Director of Federal Government Relations
Ever been in the middle of something when the power goes out? That feeling of being plunged into darkness with a “to do list” a mile long as you stumble around looking for light is one that millions of children could face in 2023 unless Congress acts swiftly.
Prior to the start of the pandemic, nearly 17 million children lacked internet access at home. Young people across the country would stay late after school, work from their local library or sit in a fast food parking lot to access free WiFi to get their homework done.
The homework gap was wide and BIPOC folks, low-income families, and people in rural areas felt it the most – creating more obstacles for historically marginalized communities.

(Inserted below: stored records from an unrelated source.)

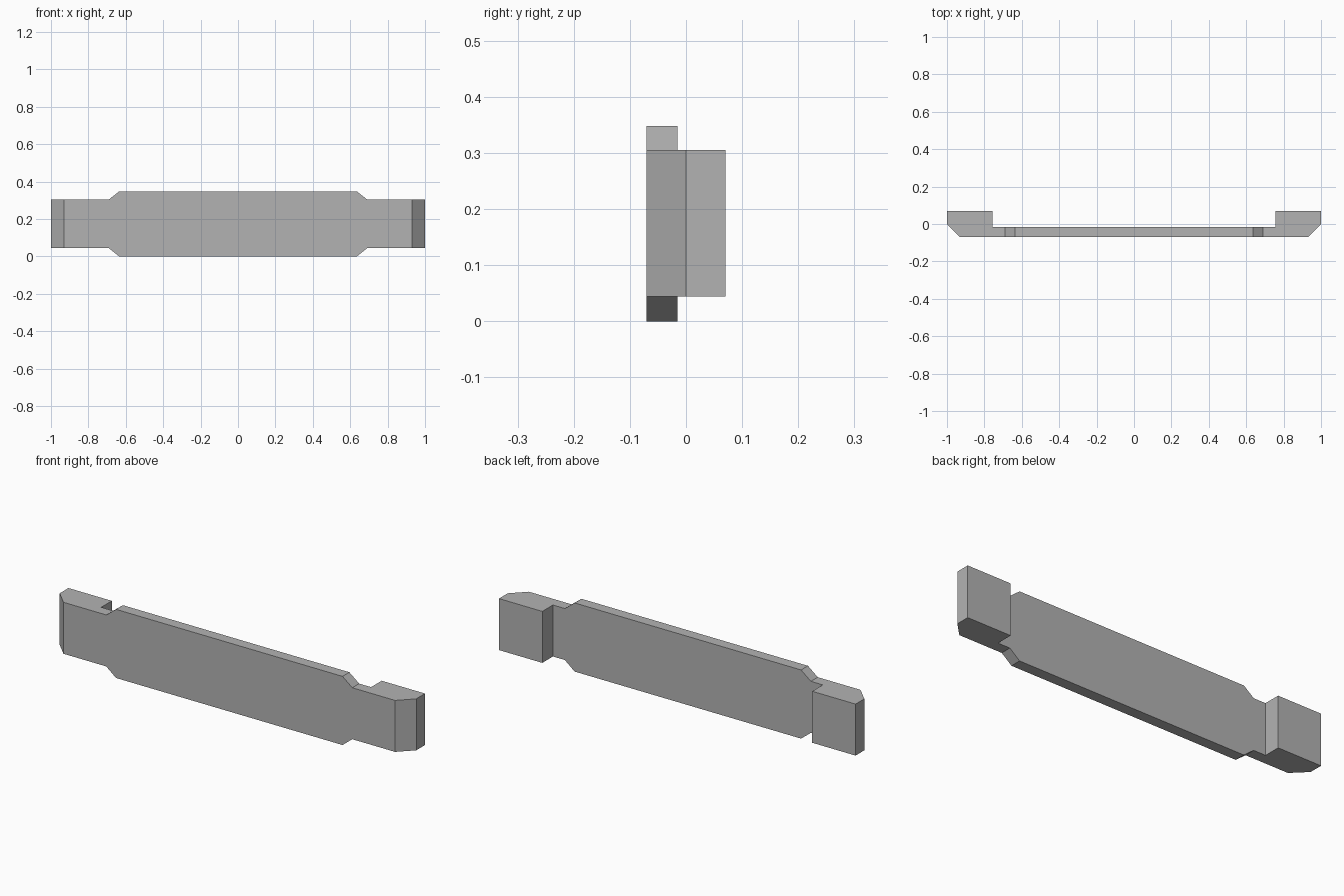
import bpy
import bmesh
from mathutils import Vector

cube = bpy.data.objects.get("Cube")
if cube:
    bpy.data.objects.remove(cube, do_unlink=True)

HEIGHT = 0.348
FRONT, BACK, PLATE_BACK = -0.07, 0.07, -0.015

grey = bpy.data.materials.new("plain grey")
grey.use_nodes = True
grey.diffuse_color = (0.45, 0.45, 0.45, 1)
grey.node_tree.nodes["Principled BSDF"].inputs["Base Color"].default_value = grey.diffuse_color


def prism(name, points, depth):
    """Extrude a closed outline along the depth vector."""
    bm = bmesh.new()
    face = bm.faces.new([bm.verts.new(p) for p in points])
    result = bmesh.ops.extrude_face_region(bm, geom=[face])
    verts = [g for g in result["geom"] if isinstance(g, bmesh.types.BMVert)]
    bmesh.ops.translate(bm, verts=verts, vec=Vector(depth))
    bmesh.ops.recalc_face_normals(bm, faces=bm.faces)
    mesh = bpy.data.meshes.new(name)
    bm.to_mesh(mesh)
    bm.free()
    mesh.materials.append(grey)
    obj = bpy.data.objects.new(name, mesh)
    bpy.context.collection.objects.link(obj)
    return obj


def mirrored(half):
    """Complete a half outline across x = 0."""
    return half + [(-x, v) for x, v in reversed(half)]


# Bar seen from above: thin plate with thick, chamfered end blocks
plan = mirrored([(0.93, FRONT), (1, 0), (1, BACK), (0.757, BACK), (0.757, PLATE_BACK)])
bar = prism("bar_with_end_blocks", [(x, y, 0) for x, y in plan], (0, 0, HEIGHT))

# Front silhouette: taller middle, narrow ends
outline = mirrored([(0.635, -0.0), (0.69, 0.044), (1.1, 0.044),
                    (1.1, 0.305), (0.69, 0.305), (0.635, HEIGHT)])
cutter = prism("silhouette_cutter", [(x, -0.2, z) for x, z in outline], (0, 0.4, 0))
cutter.hide_render = True

# Keep only the shared volume, then drop the cutter
trim = bar.modifiers.new("trim", "BOOLEAN")
trim.operation = "INTERSECT"
trim.solver = "EXACT"
trim.object = cutter
bpy.context.view_layer.objects.active = bar
bpy.ops.object.modifier_apply(modifier=trim.name)
bpy.data.objects.remove(cutter, do_unlink=True)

When 55 million children were sent home in March of 2020, home became school for everyone and the federal government began to step in and support educators in getting their students connected.
Through the Emergency Connectivity Fund – a $7 billion program through the Federal Communications Commission – schools and libraries were able to get their students and patrons over 7 million connections and 11.5 million devices. The 15 million children who benefited from the program to date, have been able to access schooling and remain connected to learning despite unparalleled challenges.
A cliff looms ahead. Not only is the fund too small to fill the $9.25 billion in requests, but it must be spent in 2023. That means that at the end of the school year many of the 7 million connections could go dark and by the end of the calendar year the funding will run completely dry.
We can change that if we get our leaders to act now.
We must call on Congress to replenish the Emergency Connectivity Fund.
Join us and help “keep the lights on” for millions of children.